China Third Sector Research 1 (2011): 40-54
Zhibin Zhang, Chao Guo and Dongjin Cai
Using the lens of board governance, this study examines the capacity of Chinese nonprofit organizations as an alternative to the market and the state in addressing societal problems. Based on case studies of two community-based organizations, we find that in both the advocacy-oriented and service-oriented organizations, the board focuses on fundraising and program development. Yet this seemingly similar focus results from different environmental conditions: facing unfavorable institutional and resource environments, the board of the advocacy organization is pressured to take a more proactive and rigorous role for the sake of survival. In contrast, the board of the service organization, with significant support from the government, is committed to expanding the organization. Our findings thus raise concerns about whether Chinese nonprofit organizations are an effective “third way” to address public problems.

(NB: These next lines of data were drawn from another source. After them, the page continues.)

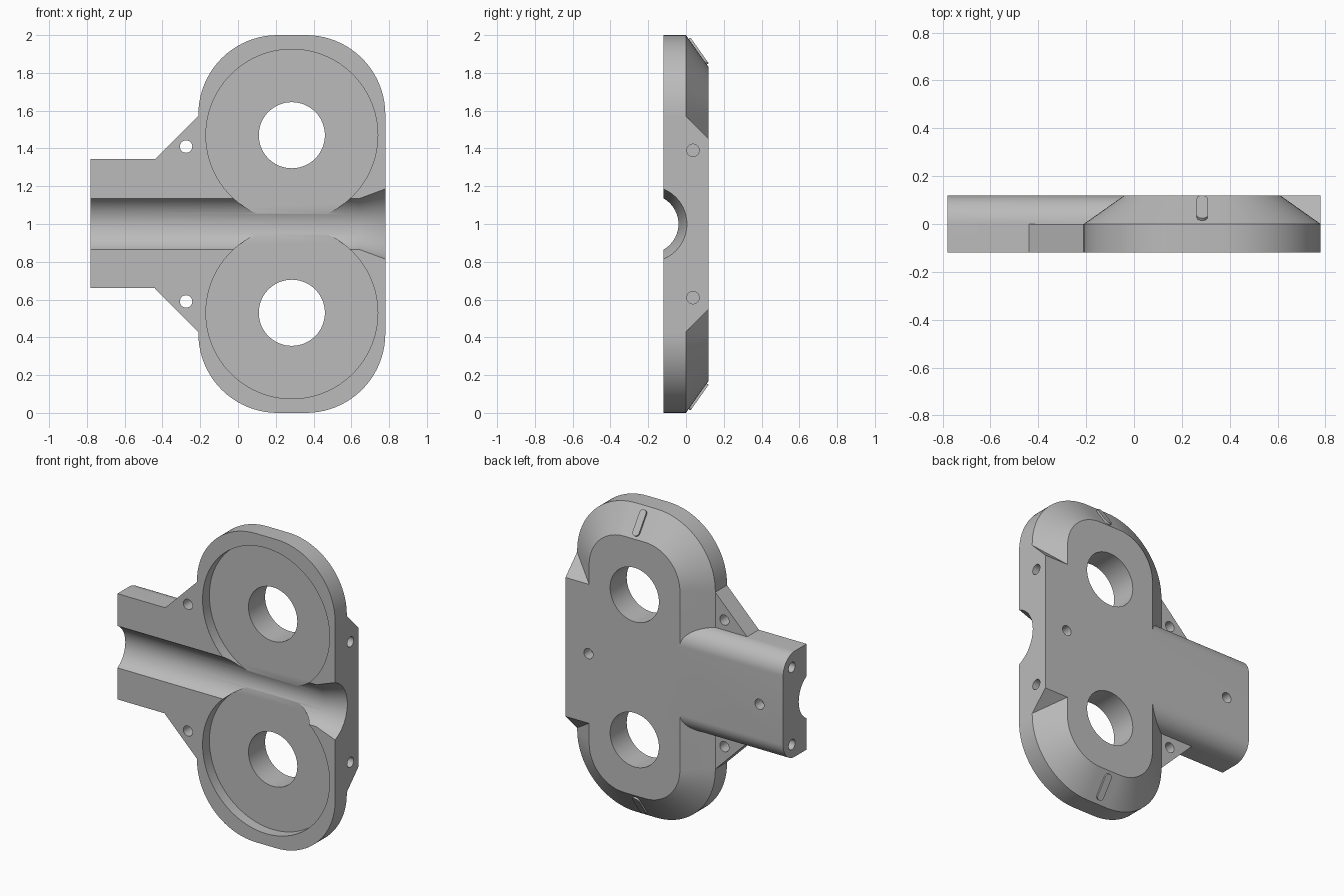
import bpy
import bmesh
from math import sin, cos, pi, radians
from mathutils import Vector

cube = bpy.data.objects.get("Cube")
if cube:
    bpy.data.objects.remove(cube, do_unlink=True)

FRONT, MID, BACK = -0.12, 0.0, 0.12
HUB_X, HUB_Z = 0.285, (0.53, 1.47)

grey = bpy.data.materials.new("plain grey")
grey.use_nodes = True
grey.diffuse_color = (0.5, 0.5, 0.5, 1)
grey.node_tree.nodes["Principled BSDF"].inputs["Base Color"].default_value = (0.5, 0.5, 0.5, 1)


def loft(name, rings):
    """Closed solid through matching rings of 3D points."""
    bm = bmesh.new()
    loops = [[bm.verts.new(p) for p in ring] for ring in rings]
    n = len(loops[0])
    for a, b in zip(loops, loops[1:]):
        for i in range(n):
            j = (i + 1) % n
            bm.faces.new((a[i], a[j], b[j], b[i]))
    bm.faces.new(loops[0][::-1])
    bm.faces.new(loops[-1])
    bmesh.ops.recalc_face_normals(bm, faces=bm.faces)
    mesh = bpy.data.meshes.new(name)
    bm.to_mesh(mesh)
    bm.free()
    mesh.materials.append(grey)
    ob = bpy.data.objects.new(name, mesh)
    bpy.context.collection.objects.link(ob)
    return ob


def along_y(name, pts, y0, y1):
    return loft(name, [[(x, y, z) for x, z in pts] for y in (y0, y1)])


def along_x(name, pts, x0, x1):
    return loft(name, [[(x, y, z) for y, z in pts] for x in (x0, x1)])


def arc(cx, cy, r, start, end, n):
    return [(cx + r * cos(radians(start + (end - start) * i / n)),
             cy + r * sin(radians(start + (end - start) * i / n))) for i in range(n + 1)]


def circle(cx, cy, r, n=32):
    return arc(cx, cy, r, 0, 360, n)[:-1]


def combine(target, tool, operation):
    """Apply a boolean and discard the tool."""
    mod = target.modifiers.new("bool", "BOOLEAN")
    mod.object, mod.operation, mod.solver = tool, operation, "EXACT"
    bpy.context.view_layer.objects.active = target
    bpy.ops.object.modifier_apply(modifier=mod.name)
    bpy.data.objects.remove(tool, do_unlink=True)


def rounded_outline(r):
    return (arc(0.36, 1.58, r, 0, 90, 20) + arc(0.21, 1.58, r, 90, 180, 20)
            + arc(0.21, 0.42, r, 180, 270, 20) + arc(0.36, 0.42, r, 270, 360, 20))


# Main housing with sloped back edge
housing = loft("housing", [[(x, y, z) for x, z in rounded_outline(r)]
                           for y, r in ((FRONT, 0.42), (MID, 0.42), (BACK, 0.25))])

# Square mounting block on the side
block = along_x("side_block", [(FRONT, 0.43), (MID, 0.43), (BACK, 0.55), (BACK, 1.45),
                               (MID, 1.57), (FRONT, 1.57)], 0.3, 0.78)
combine(housing, block, "UNION")

# Arm with rounded back edges
arm_profile = ([(FRONT, 0.66)] + arc(MID, 0.78, 0.12, -90, 0, 14)
               + arc(MID, 1.225, 0.12, 0, 90, 14) + [(FRONT, 1.345)])
combine(housing, along_x("arm", arm_profile, -0.78, 0.1), "UNION")

# Triangular gussets above and below the arm
for s in (-1, 1):
    pts = [(-0.44, 0.343), (-0.21, 0.573), (0, 0.573), (0, 0.25), (-0.44, 0.25)]
    combine(housing, along_y("gusset", [(x, 1 + s * z) for x, z in pts], FRONT, MID), "UNION")

# Half-round feed channel with flared exit
channel = loft("channel_cutter", [[(x, y, z) for y, z in circle(-0.195, 1.0, r, 96)]
                                  for x, r in ((-0.8, 0.155), (0.645, 0.155),
                                               (0.78, 0.2), (0.8, 0.207))])
combine(housing, channel, "DIFFERENCE")

# Round pockets and their through holes
for z in HUB_Z:
    combine(housing, along_y("pocket_cutter", circle(HUB_X, z, 0.455, 96), -0.2, -0.05), "DIFFERENCE")
    combine(housing, along_y("hub_cutter", circle(HUB_X, z, 0.175, 64), -0.2, 0.2), "DIFFERENCE")

# Small screw holes
R = 0.033
for s in (-1, 1):
    combine(housing, along_y("gusset_hole", circle(-0.275, 1 + s * 0.41, R, 24), -0.2, 0.2), "DIFFERENCE")
    combine(housing, along_x("block_hole", circle(0.037, 1 + s * 0.39, R, 24), 0.68, 0.85), "DIFFERENCE")
    combine(housing, along_x("arm_hole", circle(0.03, 1 + s * 0.25, R, 24), -0.85, -0.68), "DIFFERENCE")
for x in (-0.61, 0.615):
    combine(housing, along_y("back_hole", circle(x, 1.0, R, 24), 0.05, 0.2), "DIFFERENCE")

# Raised marker ribs on the top and bottom slopes
ribs = []
for s, label in ((1, "top"), (-1, "bottom")):
    along = Vector((0, 0.12, -0.17 * s)).normalized()
    out = Vector((0, 0.17, 0.12 * s)).normalized()
    centre = Vector((HUB_X, 0.062, 1 + s * 0.912))
    slot = arc(0, 0.06, 0.023, 0, 180, 10) + arc(0, -0.06, 0.023, 180, 360, 10)
    ribs.append(loft(label + "_marker_rib", [
        [centre + Vector((u, 0, 0)) + along * v + out * h for u, v in slot]
        for h in (-0.01, 0.012)]))

# Smooth curved walls, keep edges sharp
bpy.ops.object.select_all(action="DESELECT")
for ob in [housing] + ribs:
    ob.select_set(True)
bpy.context.view_layer.objects.active = housing
bpy.ops.object.shade_smooth_by_angle(angle=radians(25))
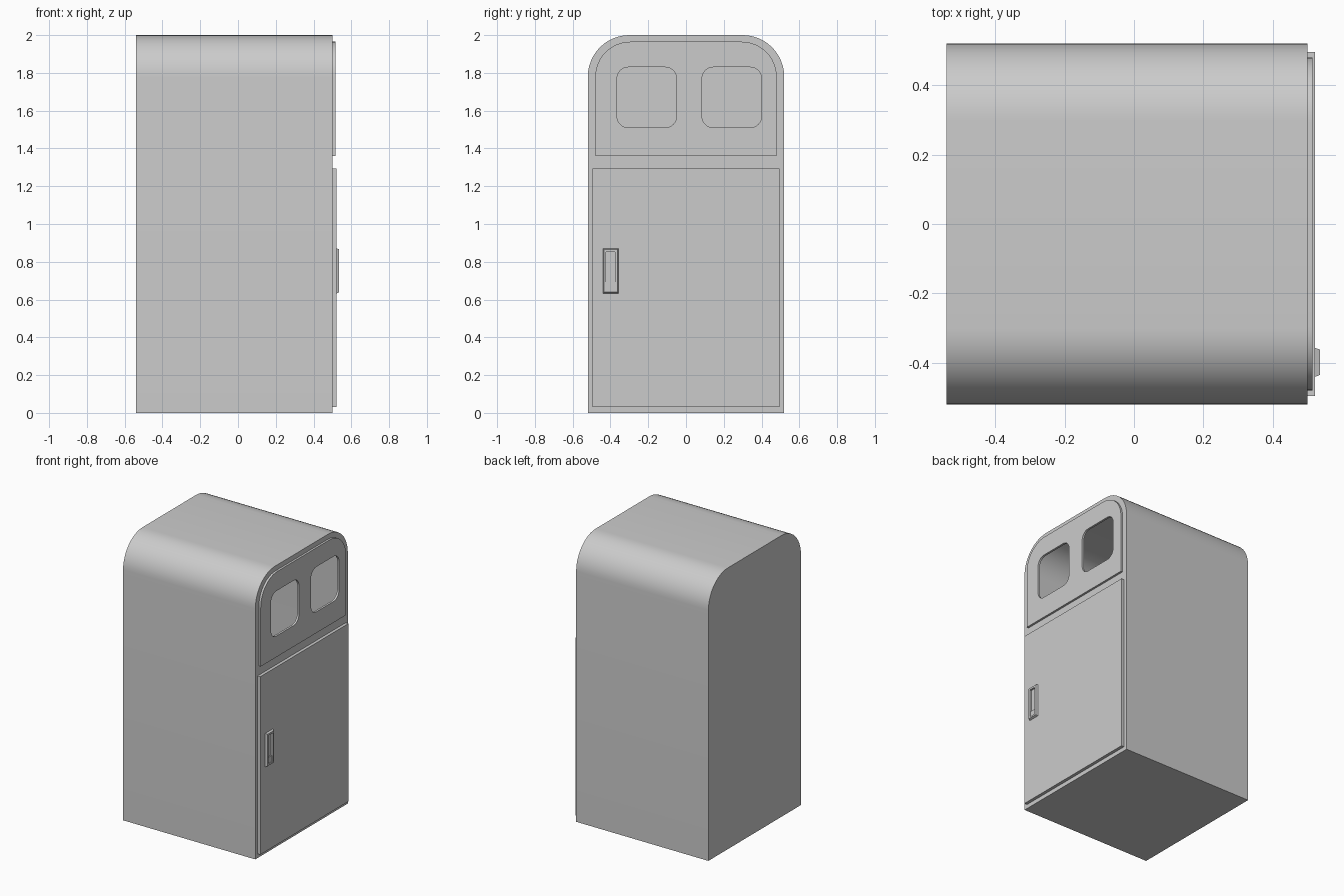
import bpy, bmesh, math

if "Cube" in bpy.data.objects:
    bpy.data.objects.remove(bpy.data.objects["Cube"])


def rounded(y0, y1, z0, z1, r_top=0.0, r_bot=0.0, seg=12):
    """Counter-clockwise rounded rectangle in the YZ plane."""
    pts = []
    corners = [(y1, z0, -1, 1, r_bot, -90), (y1, z1, -1, -1, r_top, 0),
               (y0, z1, 1, -1, r_top, 90), (y0, z0, 1, 1, r_bot, 180)]
    for y, z, sy, sz, r, start in corners:
        if r == 0:
            pts.append((y, z))
            continue
        for i in range(seg + 1):
            a = math.radians(start + 90 * i / seg)
            pts.append((y + sy * r + r * math.cos(a), z + sz * r + r * math.sin(a)))
    return pts


def plate(name, outer, x_back, x_front, holes=(), rims=True, back=False, base=None):
    """Front face with holes, side walls, optional hole rims and back cap."""
    bm = bmesh.new()
    edges = []

    def ring(pts, x):
        return [bm.verts.new((x, y, z)) for y, z in pts]

    def bridge(a, b):
        n = len(a)
        for i in range(n):
            bm.faces.new((a[i], b[i], b[(i + 1) % n], a[(i + 1) % n]))

    loops = [(outer, base or outer, True)] + [(h, h, rims) for h in holes]
    for k, (front_pts, back_pts, wall) in enumerate(loops):
        front = ring(front_pts, x_front)
        n = len(front)
        edges += [bm.edges.new((front[i], front[(i + 1) % n])) for i in range(n)]
        if wall:
            rear = ring(back_pts, x_back)
            bridge(front, rear)
            if k == 0 and back:
                bm.faces.new(rear[::-1])
    if holes:
        bmesh.ops.triangle_fill(bm, use_beauty=True, edges=edges, normal=(1, 0, 0))
    else:
        bm.faces.new([v for v in bm.verts][:len(outer)])
    bmesh.ops.recalc_face_normals(bm, faces=bm.faces[:])
    mesh = bpy.data.meshes.new(name)
    bm.to_mesh(mesh)
    bm.free()
    ob = bpy.data.objects.new(name, mesh)
    bpy.context.collection.objects.link(ob)
    bpy.ops.object.select_all(action='DESELECT')
    ob.select_set(True)
    bpy.context.view_layer.objects.active = ob
    bpy.ops.object.shade_smooth_by_angle(angle=math.radians(30))
    return ob


# Two rounded openings into the hollow body
openings = [rounded(y, y + 0.315, 1.51, 1.83, 0.06, 0.06, 8) for y in (-0.365, 0.085)]

# Hollow body with rounded top
plate("bin_body", rounded(-0.52, 0.52, 0, 2, 0.22), -0.54, 0.50,
      openings, rims=False, back=True)

# Raised upper panel around the openings
plate("opening_panel", rounded(-0.48, 0.48, 1.36, 1.965, 0.185), 0.50, 0.515, openings)

# Lower door
plate("door", rounded(-0.495, 0.495, 0.03, 1.295), 0.50, 0.522)

# Tapered handle frame with recess, and the latch inside it
plate("handle_frame", rounded(-0.435, -0.362, 0.639, 0.866), 0.522, 0.536,
      [rounded(-0.424, -0.375, 0.65, 0.853)], base=rounded(-0.44, -0.357, 0.633, 0.871))
plate("handle_latch", rounded(-0.424, -0.375, 0.65, 0.692), 0.522, 0.529)
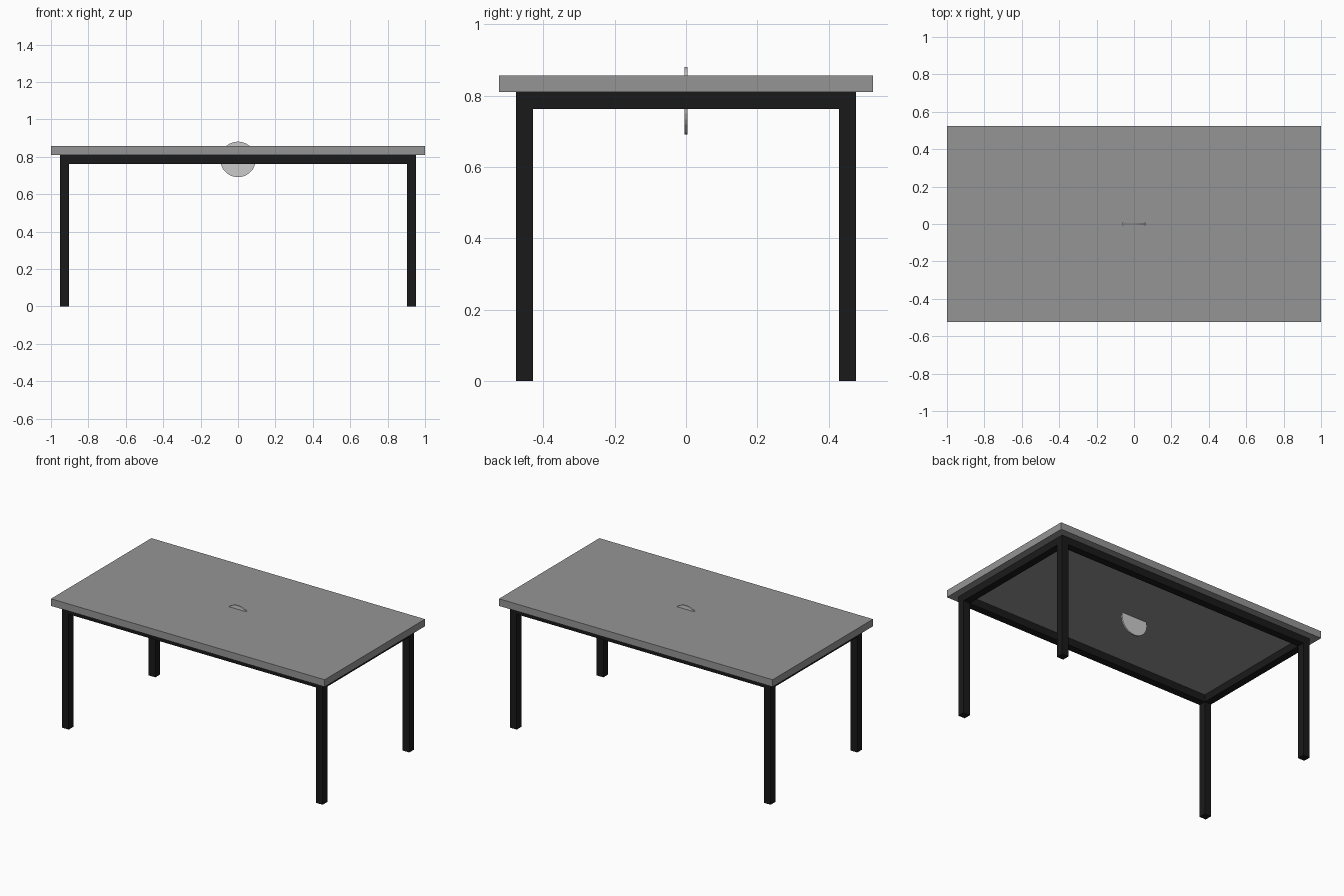
import bpy, math

if "Cube" in bpy.data.objects:
    bpy.data.objects.remove(bpy.data.objects["Cube"])

HALF_Y = 0.524
LEG = 0.048          # square tube width
LX, LY = 0.952, 0.476  # outer faces of the frame
Z_FRAME, Z_TOP = 0.81, 0.857


def material(name, value):
    mat = bpy.data.materials.new(name)
    mat.diffuse_color = (value, value, value, 1)
    mat.use_nodes = True
    mat.node_tree.nodes["Principled BSDF"].inputs["Base Color"].default_value = mat.diffuse_color
    return mat


def box(name, lo, hi, mat):
    bpy.ops.mesh.primitive_cube_add(size=1, location=[(a + b) / 2 for a, b in zip(lo, hi)])
    ob = bpy.context.object
    ob.name = name
    ob.scale = [b - a for a, b in zip(lo, hi)]
    bpy.ops.object.transform_apply(location=False, rotation=False, scale=True)
    ob.data.materials.append(mat)
    return ob


grey = material("dark_grey", 0.3)
black = material("black", 0.01)

# Table top
box("table_top", (-1, -HALF_Y, Z_FRAME), (1, HALF_Y, Z_TOP), grey)

# Four legs at the frame corners
for sx, side in ((-1, "left"), (1, "right")):
    for sy, end in ((-1, "front"), (1, "back")):
        cx, cy = sx * (LX - LEG / 2), sy * (LY - LEG / 2)
        box(f"{end}_{side}_leg", (cx - LEG / 2, cy - LEG / 2, 0),
            (cx + LEG / 2, cy + LEG / 2, Z_FRAME), black)

# Rails between the legs
zb = Z_FRAME - LEG
for s, end, side in ((-1, "front", "left"), (1, "back", "right")):
    cy, cx = s * (LY - LEG / 2), s * (LX - LEG / 2)
    box(f"{end}_rail", (-LX + LEG, cy - LEG / 2, zb), (LX - LEG, cy + LEG / 2, Z_FRAME), black)
    box(f"{side}_rail", (cx - LEG / 2, -LY + LEG, zb), (cx + LEG / 2, LY - LEG, Z_FRAME), black)

# Upright disc passing through the top
bpy.ops.mesh.primitive_cylinder_add(vertices=32, radius=0.095, depth=0.0095,
                                    location=(0, 0, 0.786), rotation=(math.pi / 2, 0, 0))
bpy.context.object.name = "centre_disc"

International Review of Public Administration 16, no. 1 (2011): 11
Gregory D. Saxton and Chao Guo
Nonprofit organizations are increasingly using Internet-based technologies to address accountability. This article presents a set of conceptual, theoretical, and empirical innovations to help understand this phenomenon. First, this article presents a conceptual framework that delineates two key dimensions of Web-based accountability practices: disclosure and dialogue. It then posits a four-factor explanatory model of online accountability incorporating organizational strategy, capacity, governance, and environment. Last, it tests the model through a content analysis of 117 U.S. community foundation Web sites combined with survey and financial data. The descriptive statistics show that the Web site has been more effectively used to provide financial and performance disclosures than to provide dialogic mechanisms for stakeholder input and interactive engagement. Our multivariate analyses, in turn, highlight capacity- and governance-related variables, especially asset size and board performance, as the most significant factors associated with the adoption of Web-based accountability practices.
Nonprofit and Voluntary Sector Quarterly 40, no. 2 (2011): 270-295